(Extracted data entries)
+-------+
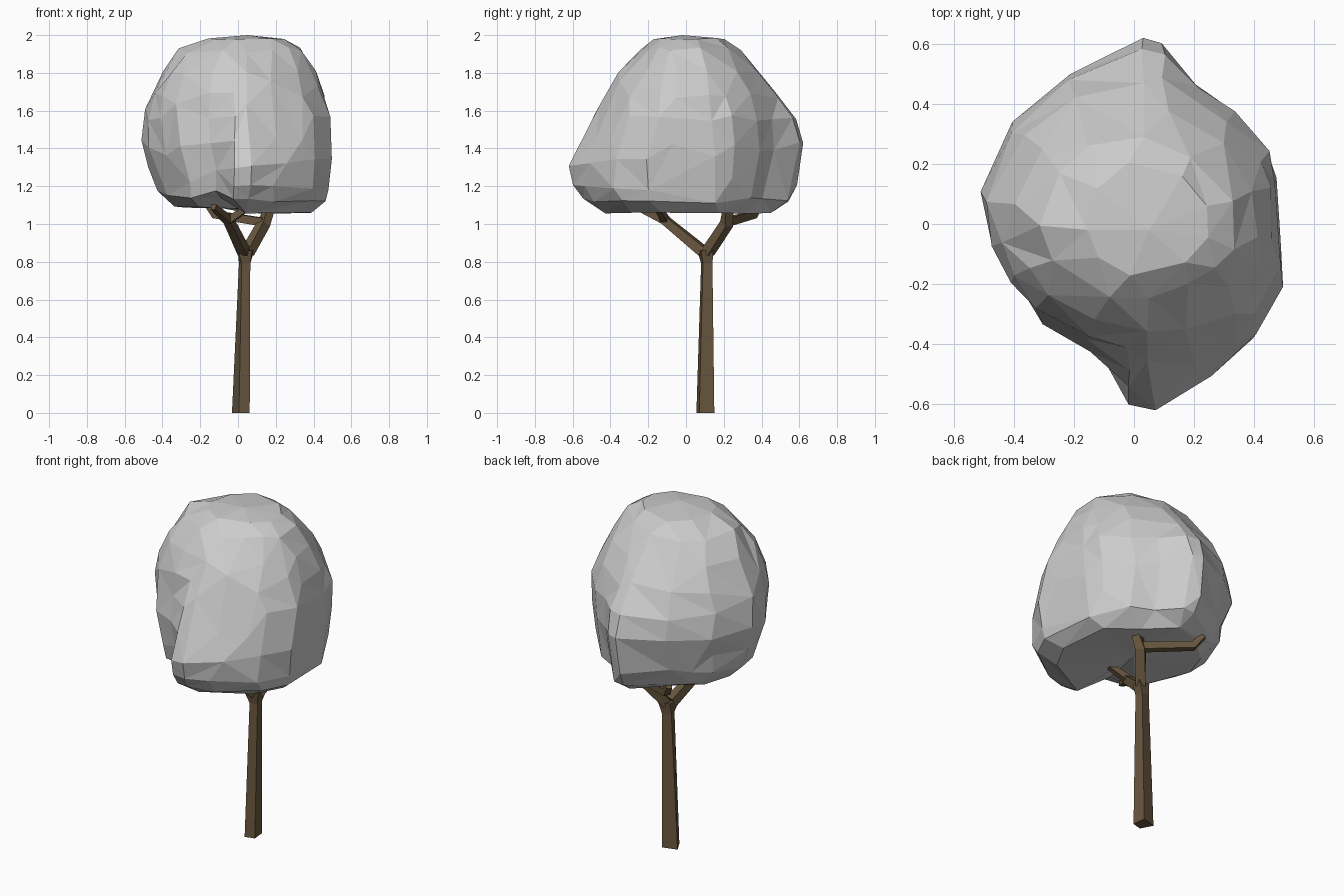
import bpy, bmesh, random
from mathutils import Vector

if "Cube" in bpy.data.objects:
    bpy.data.objects.remove(bpy.data.objects["Cube"])

random.seed(7)


def make_object(name, bm, material=None):
    bmesh.ops.recalc_face_normals(bm, faces=bm.faces)
    mesh = bpy.data.meshes.new(name)
    bm.to_mesh(mesh)
    bm.free()
    ob = bpy.data.objects.new(name, mesh)
    bpy.context.collection.objects.link(ob)
    if material:
        mesh.materials.append(material)
    return ob


def loft(bm, rings):
    """Skin a list of equal-length point rings; returns the vertex rings."""
    vr = [[bm.verts.new(p) for p in ring] for ring in rings]
    n = len(vr[0])
    for a, b in zip(vr, vr[1:]):
        for i in range(n):
            j = (i + 1) % n
            bm.faces.new((a[i], a[j], b[j], b[i]))
    return vr


def branch(name, points, radii, material):
    """Square-section limb along a path."""
    pts = [Vector(p) for p in points]
    rings = []
    for i, (p, r) in enumerate(zip(pts, radii)):
        d = (pts[min(i + 1, len(pts) - 1)] - pts[max(i - 1, 0)]).normalized()
        side = d.cross(Vector((0, 0, 1))).normalized()
        up = side.cross(d)
        rings.append([p + r * (side * sx + up * sy)
                      for sx, sy in ((1, 1), (-1, 1), (-1, -1), (1, -1))])
    bm = bmesh.new()
    vr = loft(bm, rings)
    bm.faces.new(vr[0])
    bm.faces.new(vr[-1])
    make_object(name, bm, material)


bark = bpy.data.materials.new("bark")
bark.diffuse_color = (0.14, 0.095, 0.05, 1)
bark.use_nodes = True
bark.node_tree.nodes["Principled BSDF"].inputs["Base Color"].default_value = bark.diffuse_color

# Trunk: tapering, slightly twisted four-sided post
bm = bmesh.new()
base = [(0.005, 0.055), (0.062, 0.07), (0.054, 0.15), (-0.032, 0.125)]
neck = [(0.02, 0.08), (0.065, 0.09), (0.06, 0.14), (0.005, 0.13)]
fork = [(0.0, 0.06), (0.075, 0.08), (0.085, 0.145), (0.01, 0.14)]
vr = loft(bm, [[(x, y, 0) for x, y in base], [(x, y, 0.79) for x, y in neck],
               [(x, y, 0.86) for x, y in fork]])
bm.faces.new(vr[0])
bm.faces.new(vr[-1])
make_object("trunk", bm, bark)

# Two main limbs, each with a side shoot
branch("front_limb", [(0.03, 0.09, 0.855), (-0.05, -0.11, 1.02), (-0.13, -0.26, 1.09)],
       (0.027, 0.022, 0.014), bark)
branch("front_shoot", [(-0.05, -0.11, 1.02), (0.06, -0.15, 1.09)], (0.02, 0.014), bark)
branch("back_limb", [(0.05, 0.115, 0.85), (0.135, 0.215, 1.0), (0.175, 0.225, 1.10)],
       (0.027, 0.026, 0.022), bark)
branch("back_shoot", [(0.135, 0.215, 1.01), (-0.12, 0.355, 1.05), (-0.16, 0.39, 1.11)],
       (0.022, 0.02, 0.016), bark)

# Foliage: widest outline seen from above, resized ring by ring
outline = [(0.03, 0.63), (0.1, 0.61), (0.2, 0.46), (0.32, 0.38), (0.44, 0.25),
           (0.48, 0.15), (0.49, -0.08), (0.5, -0.21), (0.41, -0.37), (0.33, -0.45),
           (0.19, -0.54), (0.06, -0.62), (-0.02, -0.59), (-0.13, -0.43),
           (-0.29, -0.34), (-0.38, -0.22), (-0.46, -0.08), (-0.5, 0.1),
           (-0.41, 0.3), (-0.34, 0.38), (-0.2, 0.49)]
# z, left, right, front, back, roundness
levels = [(1.06, 0.33, 0.40, 0.42, 0.45, 0.2),
          (1.12, 0.41, 0.475, 0.56, 0.54, 0.1),
          (1.20, 0.44, 0.485, 0.615, 0.59, 0.0),
          (1.31, 0.47, 0.485, 0.635, 0.61, 0.0),
          (1.43, 0.505, 0.495, 0.58, 0.63, 0.15),
          (1.56, 0.495, 0.495, 0.50, 0.59, 0.4),
          (1.68, 0.46, 0.465, 0.43, 0.49, 0.7),
          (1.80, 0.40, 0.41, 0.35, 0.40, 0.8),
          (1.92, 0.32, 0.34, 0.25, 0.29, 0.9),
          (1.98, 0.15, 0.25, 0.17, 0.20, 1.0)]
rings = []
for k, (z, left, right, front, back, rnd) in enumerate(levels):
    ring = []
    for ox, oy in outline:
        v = Vector((ox / 0.5, oy / 0.63))
        v = v.lerp(v.normalized(), rnd)
        x = v.x * (right if v.x > 0 else left)
        y = v.y * (back if v.y > 0 else front)
        # left side hangs a little higher, with a notch near the front
        low = max(0, 1 - k / 3)
        lift = low * (0.03 * (x < 0) + 0.05 * (y < -0.28 and -0.2 < x < -0.04))
        j = 0.01 if z < 1.95 else 0.003
        ring.append((x + random.uniform(-j, j), y + random.uniform(-j, j),
                     z + lift + random.uniform(-j, j) * (0.5 if k == 0 else 1.5)))
    rings.append(ring)
bm = bmesh.new()
vr = loft(bm, rings)
for ring, tip in ((vr[0], (0.02, 0.02, 1.08)), (vr[-1], (0.05, -0.02, 2.0))):
    c = bm.verts.new(tip)
    for i in range(len(ring)):
        bm.faces.new((ring[i], ring[(i + 1) % len(ring)], c))
bmesh.ops.triangulate(bm, faces=bm.faces, quad_method='SHORT_EDGE')
foliage = make_object("foliage", bm)

# Thin the mesh out into large irregular facets
decimate = foliage.modifiers.new("facets", 'DECIMATE')
decimate.ratio = 0.6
+-------+
▶ [Work to complete]:
Repeat only the lines between the top of the entries above and the line containing "ob = bpy.data.objects.new(name, mesh)", both ends included, without the pictures.

▶ [Task solution]:
import bpy, bmesh, random
from mathutils import Vector

if "Cube" in bpy.data.objects:
    bpy.data.objects.remove(bpy.data.objects["Cube"])

random.seed(7)


def make_object(name, bm, material=None):
    bmesh.ops.recalc_face_normals(bm, faces=bm.faces)
    mesh = bpy.data.meshes.new(name)
    bm.to_mesh(mesh)
    bm.free()
    ob = bpy.data.objects.new(name, mesh)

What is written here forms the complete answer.